Could this be the longest MBTA bus route?

We thought the 34E between Forest Hills and Walpole was a long route, but Jason Rabinowitz reports today that he saw a yellow-and-white bus with a destination sign of "Harvard" in Valley Stream, NY (it borders Queens - which also has a Forest Hills). So the T is testing out a really long new route, the driver got horribly lost, somebody stole a T bus and drove it 200+ miles or the T has sent buses down there for repairs.

Neighborhoods: 

    Topics: 

    Free tagging: 

    Comments

    Perhaps new buses coming in?

    The MBTA is receiving 325 buses from New Flyer, but they have two different facilities. The CNG buses are being delivered from Alabama, while the diesel-electric buses are being delivered from Minnesota. My guess is that the bus was coming in from Alabama, and likely had to refuel at other facilities.

    I'm figuring there's a facility in Valley Stream (Nassau Intercounty Express, formerly MTA Long Island bus) that does inspection/refueling before they head up I-95.

    (Anyone in the MBTA universe is free to refute or respond.)

    Yeah, I had a similar

    By on

    Yeah, I had a similar experience.

    One day several years ago, when the boxy buses were new, I was greatly amused to find myself driving behind one on I-84 EB in Danbury, CT. It had a route 23 or 19 sign up, can't remember which.

    North East Bus Rebuilders of

    By on

    North East Bus Rebuilders of Ronkonkama NY has the contract with the builder of the new buses (New Flyer) to set them up/inspect them before delivery to the MBTA. They also have facility in Readville MA.

    Correct

    They will likely check to see if the buses have held up from the New Flyer facility, give them a look by mechanics, and send them to Readville. By then, they've had about 1000 miles of zero weight, and then they're turned over to the MBTA for further testing. Rumor has it that they will begin to replace the older NABI buses by the end of this month.

    Testing

    By on

    I'm sure cost has alot to do with it. However, I'm sure its for road testing. I think a bus needs to have certain number of miles on it before it can be put into service. Its so any kinks/bugs can be worked out before passengers use it.

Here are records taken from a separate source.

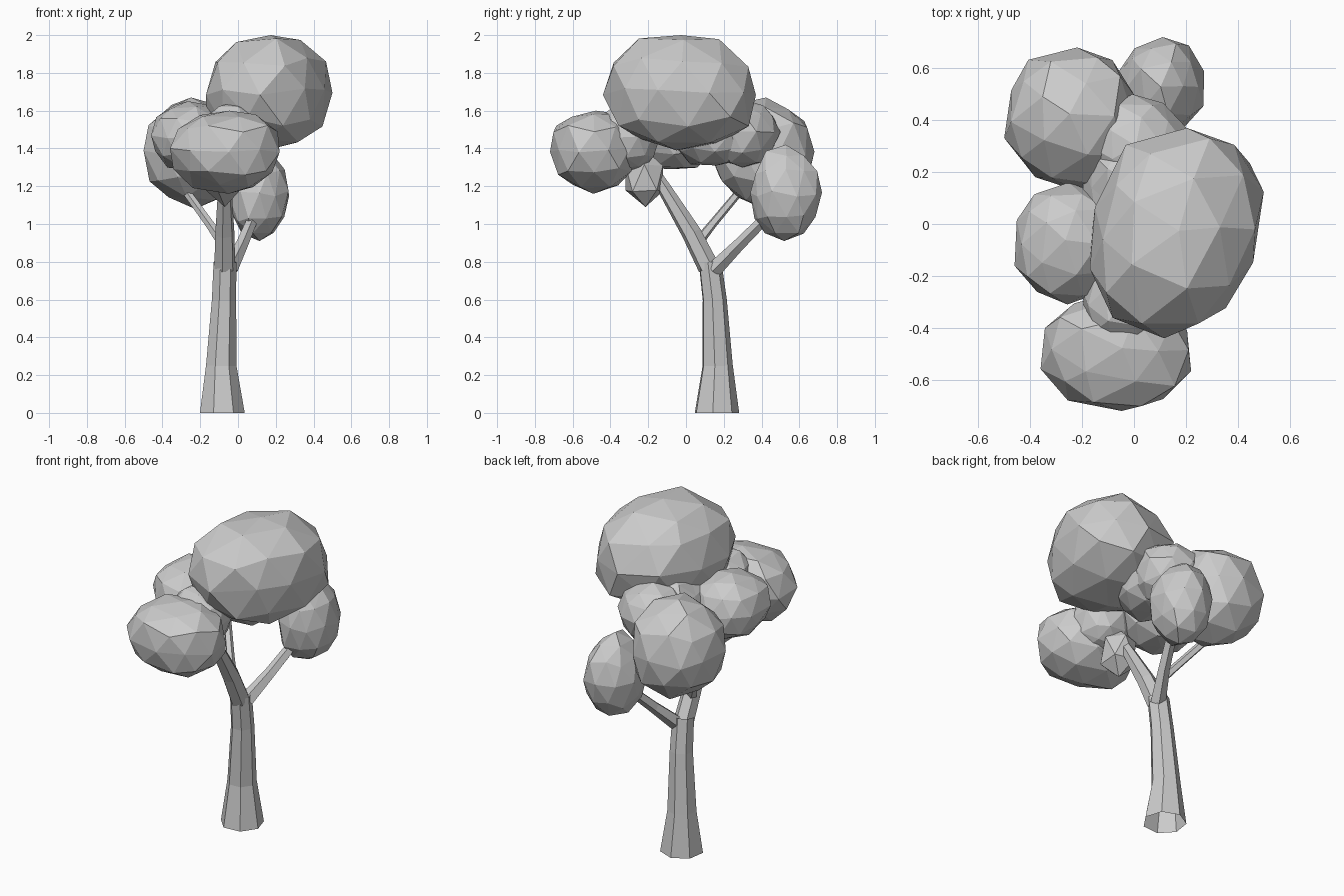
import bpy, bmesh, math, random
from mathutils import Vector

if "Cube" in bpy.data.objects:
    bpy.data.objects.remove(bpy.data.objects["Cube"])

random.seed(4)


def add_object(name, bm):
    bmesh.ops.recalc_face_normals(bm, faces=bm.faces)
    mesh = bpy.data.meshes.new(name)
    bm.to_mesh(mesh)
    bm.free()
    obj = bpy.data.objects.new(name, mesh)
    bpy.context.collection.objects.link(obj)
    return obj


def limb(name, path, sides):
    """Faceted open tube through (x, y, z, radius) stations."""
    bm = bmesh.new()
    pts = [Vector(p[:3]) for p in path]
    rings = []
    for i, p in enumerate(path):
        d = (pts[min(i + 1, len(pts) - 1)] - pts[max(i - 1, 0)]).normalized()
        if p[2] == 0:
            d = Vector((0, 0, 1))          # keep the foot flat on the ground
        u = d.cross(Vector((0, 1, 0.01))).normalized()
        v = d.cross(u)
        ring = []
        for k in range(sides):
            a = math.tau * k / sides + 0.3
            ring.append(bm.verts.new(pts[i] + (u * math.cos(a) + v * math.sin(a)) * p[3]))
        rings.append(ring)
    for a, b in zip(rings, rings[1:]):
        for k in range(sides):
            n = (k + 1) % sides
            bm.faces.new((a[k], a[n], b[n], b[k]))
    return add_object(name, bm)


def leaf_clump(name, low, high, detail=2, skew=0.0):
    """Irregular low-poly ball fitted to the box; skew stretches it along the x=y diagonal."""
    bm = bmesh.new()
    bmesh.ops.create_icosphere(bm, subdivisions=detail, radius=1)
    for v in bm.verts:
        v.co = Vector([math.copysign(abs(c) ** 0.94, c) for c in v.co])
        v.co += Vector([random.uniform(-0.06, 0.06) for _ in range(3)])
        v.co.x, v.co.y = v.co.x + skew * v.co.y, v.co.y + skew * v.co.x
    for axis in range(3):
        vals = [v.co[axis] for v in bm.verts]
        lo, hi = min(vals), max(vals)
        for v in bm.verts:
            t = (v.co[axis] - lo) / (hi - lo)
            v.co[axis] = low[axis] + t * (high[axis] - low[axis])
    return add_object(name, bm)


# Trunk and branches
limb("trunk", [(-0.085, 0.16, 0, 0.122), (-0.09, 0.165, 0.25, 0.083),
               (-0.075, 0.15, 0.6, 0.066), (-0.07, 0.125, 0.8, 0.062)], 7)
limb("front_branch", [(-0.07, 0.12, 0.77, 0.058), (-0.07, 0.03, 0.95, 0.053),
                      (-0.07, -0.11, 1.18, 0.038), (-0.07, -0.2, 1.32, 0.03)], 6)
limb("back_branch", [(-0.045, 0.15, 0.76, 0.045), (0.02, 0.28, 0.89, 0.034),
                     (0.1, 0.47, 1.08, 0.028)], 5)
limb("side_branch", [(-0.08, 0.06, 0.9, 0.03), (-0.15, 0.14, 1.0, 0.024),
                     (-0.28, 0.29, 1.18, 0.022)], 5)

# Foliage clumps
leaf_clump("crown_foliage", (-0.17, -0.44, 1.39), (0.5, 0.37, 2.0), skew=0.08)
leaf_clump("front_foliage", (-0.36, -0.72, 1.16), (0.22, -0.26, 1.6))
leaf_clump("back_left_foliage", (-0.5, 0.13, 1.08), (0.03, 0.68, 1.67))
leaf_clump("back_right_foliage", (-0.06, 0.34, 0.91), (0.27, 0.72, 1.42))
leaf_clump("left_foliage", (-0.46, -0.31, 1.29), (-0.05, 0.16, 1.65))

# Small clumps bridging the big ones
leaf_clump("inner_foliage", (-0.2, -0.08, 1.31), (0.2, 0.38, 1.66))
leaf_clump("back_link_foliage", (-0.18, 0.12, 1.3), (0.2, 0.5, 1.66))
leaf_clump("branch_tip_foliage", (-0.17, -0.32, 1.09), (0.02, -0.12, 1.4), 1)
leaf_clump("front_link_foliage", (-0.2, -0.48, 1.28), (0.14, -0.14, 1.64))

    I'd rather have a bus be driving a few 100's of miles with no passengers, than to have one with virtually none have an issue with a bus full of them!

    Personally, I'd think putting

    By on

    Personally, I'd think putting them on flatbed rail cars was more practical than a boat. Of course, besides convenient location to a freight line, I don't know how the width of the buses compared to the width of the flatbeds.

    The thing that interests me (probably because I'm sometimes an out-of-touch-with-technological-state-of-the-art) is the old-timey notion of "running-in". As they ferry these new buses hundreds of miles, are they carefully and gently running them at a very even 50-55 mph with a minimum of heavy acceleration, high rpms, high speeds? ...or does that even matter anymore?

    1000 miles

    By on

    About 8 or 9 years ago, my wife and I were in Northern Indiana for my grandparents' anniversary party. We had just gotten on the highway to head back home to Boston when we were startled to see an MBTA bus alongside us, heading east as we were. I was hoping we'd run into it stopped at a rest stop or gas station along the way so I could attempt to scan my CharlieCard and board.

    The NYC area also has train

    By on

    The NYC area also has train stations called Stony Brook, Auburndale, Wakefield, Hastings, and Melrose.

    Sloatsburg and Braintree have no equals.